— DATA FOR ANALYSIS —
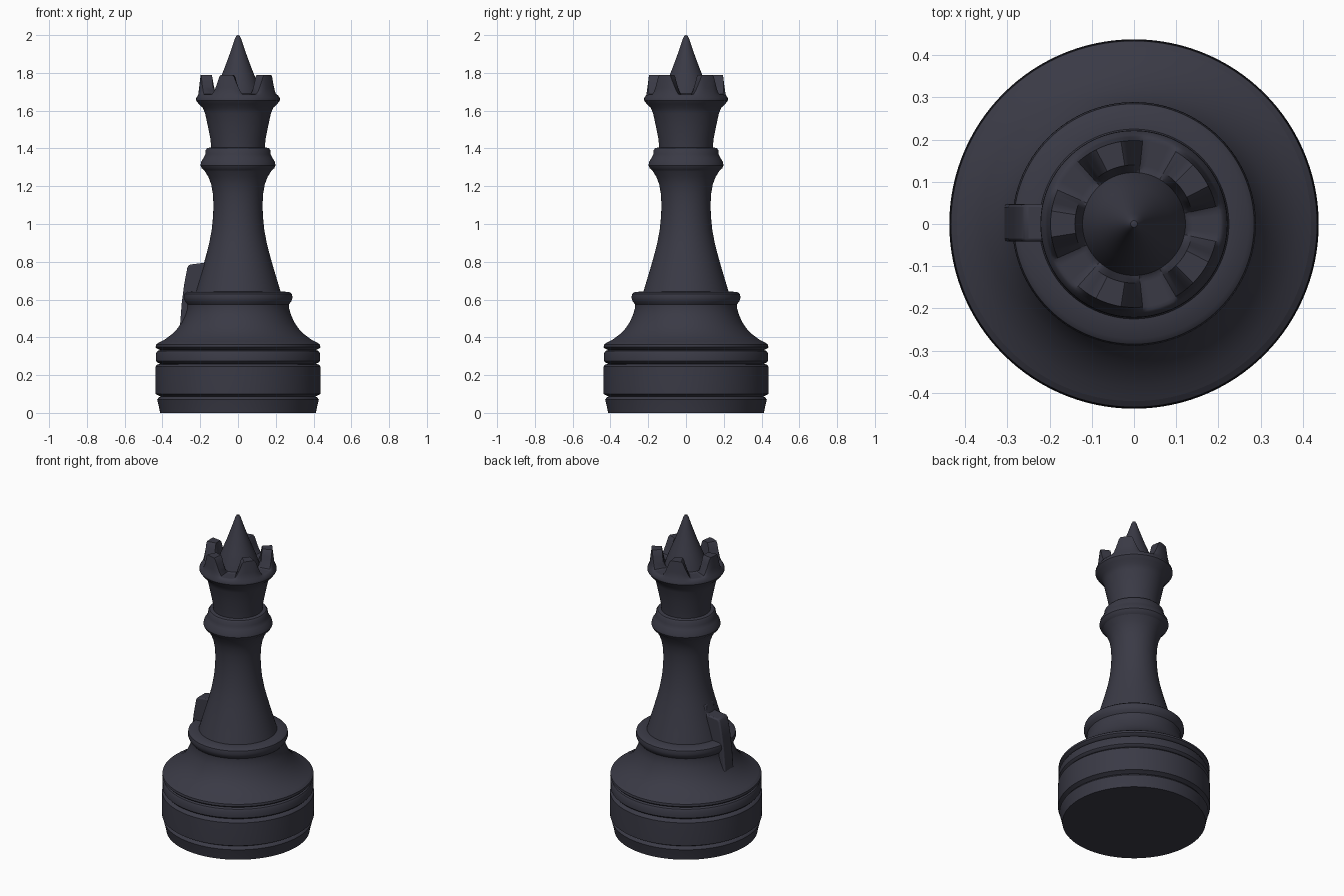
import bpy, bmesh, math

if "Cube" in bpy.data.objects:
    bpy.data.objects.remove(bpy.data.objects["Cube"])

SEG = 120
dark = bpy.data.materials.new("dark slate")
dark.diffuse_color = (0.042, 0.042, 0.060, 1)
dark.use_nodes = True
dark.node_tree.nodes["Principled BSDF"].inputs["Base Color"].default_value = dark.diffuse_color


def finish(name, bm, angle=35):
    bmesh.ops.remove_doubles(bm, verts=bm.verts, dist=0.0002)
    bmesh.ops.recalc_face_normals(bm, faces=bm.faces)
    mesh = bpy.data.meshes.new(name)
    bm.to_mesh(mesh)
    bm.free()
    mesh.materials.append(dark)
    ob = bpy.data.objects.new(name, mesh)
    bpy.context.collection.objects.link(ob)
    bpy.ops.object.select_all(action='DESELECT')
    ob.select_set(True)
    bpy.context.view_layer.objects.active = ob
    bpy.ops.object.shade_smooth_by_angle(angle=math.radians(angle))
    return ob


def lathe(name, profile, lift=lambda a: 0):
    """Spin (radius, z[, lift amount]) points; lift raises points by angle."""
    bm = bmesh.new()
    rings = []
    for r, z, *k in profile:
        k = k[0] if k else 0
        ring = []
        for i in range(SEG):
            a = 2 * math.pi * i / SEG
            ring.append(bm.verts.new((r * math.cos(a), r * math.sin(a), z + k * lift(a))))
        rings.append(ring)
    for lo, hi in zip(rings, rings[1:]):
        for i in range(SEG):
            j = (i + 1) % SEG
            bm.faces.new((lo[i], lo[j], hi[j], hi[i]))
    return finish(name, bm)


# Drum base with its three grooves
lathe("base", [(0, 0), (.412, 0), (.418, .03), (.428, .07), (.42, .082), (.41, .086),
               (.42, .092), (.437, .10), (.438, .17), (.437, .245), (.428, .255),
               (.413, .26), (.428, .268), (.434, .275), (.434, .315), (.427, .327),
               (.413, .333), (.428, .34), (.436, .348), (.434, .362), (.42, .372)])

# Sloping foot and its ring
lathe("foot", [(.42, .372), (.385, .39), (.352, .415), (.322, .445), (.298, .48),
               (.28, .52), (.27, .555), (.27, .575), (.282, .59), (.289, .61),
               (.285, .63), (.272, .64), (.225, .643)])

# Waisted stem
lathe("stem", [(.225, .643), (.208, .70), (.19, .76), (.17, .83), (.152, .90), (.139, .97),
               (.132, 1.04), (.130, 1.10), (.133, 1.16), (.142, 1.21), (.157, 1.25),
               (.178, 1.283)])

# Collar ring below the cup
lathe("collar", [(.178, 1.283), (.192, 1.295), (.199, 1.31), (.195, 1.33), (.182, 1.35),
                 (.173, 1.37), (.171, 1.392), (.163, 1.402), (.142, 1.406)])


# Crown cup with five flat-topped points and scalloped gaps
def crown_points(a):
    period = 2 * math.pi / 5
    d = abs((a - math.pi + period / 2) % period - period / 2)
    t = min(1, max(0, (0.44 - d) / 0.25))
    return 0.105 * t ** 1.3


lathe("crown", [(.142, 1.406), (.146, 1.45), (.160, 1.52), (.174, 1.585), (.186, 1.615),
                (.208, 1.635), (.222, 1.655), (.221, 1.668), (.211, 1.682),
                (.206, 1.685, .35), (.198, 1.685, 1), (.140, 1.685, 1),
                (.130, 1.685, .45), (.122, 1.69)], crown_points)

# Central spire
lathe("spire", [(.122, 1.69), (.108, 1.735), (.088, 1.785), (.066, 1.84), (.044, 1.90),
                (.025, 1.955), (.015, 1.985), (.008, 1.997), (0, 2.0)])

# Upright fin on the left side of the foot
bm = bmesh.new()
outline = [(-.20, .42), (-.335, .425), (-.308, .45), (-.298, .58), (-.285, .68),
           (-.268, .77), (-.258, .785), (-.175, .795), (-.165, .85), (-.13, .85)]
sides = [[bm.verts.new((x, y, z)) for x, z in outline] for y in (-.042, .048)]
bm.faces.new(sides[0])
bm.faces.new(sides[1][::-1])
for i in range(len(outline)):
    j = (i + 1) % len(outline)
    bm.faces.new((sides[0][j], sides[0][i], sides[1][i], sides[1][j]))
bmesh.ops.recalc_face_normals(bm, faces=bm.faces)
fin = finish("fin", bm)
bevel = fin.modifiers.new("soft edges", 'BEVEL')
bevel.width = 0.008
bevel.segments = 2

— THE TASK —
Hand back the data above exactly, leaving out all pictures.

— RESULT OF THIS TASK —
import bpy, bmesh, math

if "Cube" in bpy.data.objects:
    bpy.data.objects.remove(bpy.data.objects["Cube"])

SEG = 120
dark = bpy.data.materials.new("dark slate")
dark.diffuse_color = (0.042, 0.042, 0.060, 1)
dark.use_nodes = True
dark.node_tree.nodes["Principled BSDF"].inputs["Base Color"].default_value = dark.diffuse_color


def finish(name, bm, angle=35):
    bmesh.ops.remove_doubles(bm, verts=bm.verts, dist=0.0002)
    bmesh.ops.recalc_face_normals(bm, faces=bm.faces)
    mesh = bpy.data.meshes.new(name)
    bm.to_mesh(mesh)
    bm.free()
    mesh.materials.append(dark)
    ob = bpy.data.objects.new(name, mesh)
    bpy.context.collection.objects.link(ob)
    bpy.ops.object.select_all(action='DESELECT')
    ob.select_set(True)
    bpy.context.view_layer.objects.active = ob
    bpy.ops.object.shade_smooth_by_angle(angle=math.radians(angle))
    return ob


def lathe(name, profile, lift=lambda a: 0):
    """Spin (radius, z[, lift amount]) points; lift raises points by angle."""
    bm = bmesh.new()
    rings = []
    for r, z, *k in profile:
        k = k[0] if k else 0
        ring = []
        for i in range(SEG):
            a = 2 * math.pi * i / SEG
            ring.append(bm.verts.new((r * math.cos(a), r * math.sin(a), z + k * lift(a))))
        rings.append(ring)
    for lo, hi in zip(rings, rings[1:]):
        for i in range(SEG):
            j = (i + 1) % SEG
            bm.faces.new((lo[i], lo[j], hi[j], hi[i]))
    return finish(name, bm)


# Drum base with its three grooves
lathe("base", [(0, 0), (.412, 0), (.418, .03), (.428, .07), (.42, .082), (.41, .086),
               (.42, .092), (.437, .10), (.438, .17), (.437, .245), (.428, .255),
               (.413, .26), (.428, .268), (.434, .275), (.434, .315), (.427, .327),
               (.413, .333), (.428, .34), (.436, .348), (.434, .362), (.42, .372)])

# Sloping foot and its ring
lathe("foot", [(.42, .372), (.385, .39), (.352, .415), (.322, .445), (.298, .48),
               (.28, .52), (.27, .555), (.27, .575), (.282, .59), (.289, .61),
               (.285, .63), (.272, .64), (.225, .643)])

# Waisted stem
lathe("stem", [(.225, .643), (.208, .70), (.19, .76), (.17, .83), (.152, .90), (.139, .97),
               (.132, 1.04), (.130, 1.10), (.133, 1.16), (.142, 1.21), (.157, 1.25),
               (.178, 1.283)])

# Collar ring below the cup
lathe("collar", [(.178, 1.283), (.192, 1.295), (.199, 1.31), (.195, 1.33), (.182, 1.35),
                 (.173, 1.37), (.171, 1.392), (.163, 1.402), (.142, 1.406)])


# Crown cup with five flat-topped points and scalloped gaps
def crown_points(a):
    period = 2 * math.pi / 5
    d = abs((a - math.pi + period / 2) % period - period / 2)
    t = min(1, max(0, (0.44 - d) / 0.25))
    return 0.105 * t ** 1.3


lathe("crown", [(.142, 1.406), (.146, 1.45), (.160, 1.52), (.174, 1.585), (.186, 1.615),
                (.208, 1.635), (.222, 1.655), (.221, 1.668), (.211, 1.682),
                (.206, 1.685, .35), (.198, 1.685, 1), (.140, 1.685, 1),
                (.130, 1.685, .45), (.122, 1.69)], crown_points)

# Central spire
lathe("spire", [(.122, 1.69), (.108, 1.735), (.088, 1.785), (.066, 1.84), (.044, 1.90),
                (.025, 1.955), (.015, 1.985), (.008, 1.997), (0, 2.0)])

# Upright fin on the left side of the foot
bm = bmesh.new()
outline = [(-.20, .42), (-.335, .425), (-.308, .45), (-.298, .58), (-.285, .68),
           (-.268, .77), (-.258, .785), (-.175, .795), (-.165, .85), (-.13, .85)]
sides = [[bm.verts.new((x, y, z)) for x, z in outline] for y in (-.042, .048)]
bm.faces.new(sides[0])
bm.faces.new(sides[1][::-1])
for i in range(len(outline)):
    j = (i + 1) % len(outline)
    bm.faces.new((sides[0][j], sides[0][i], sides[1][i], sides[1][j]))
bmesh.ops.recalc_face_normals(bm, faces=bm.faces)
fin = finish("fin", bm)
bevel = fin.modifiers.new("soft edges", 'BEVEL')
bevel.width = 0.008
bevel.segments = 2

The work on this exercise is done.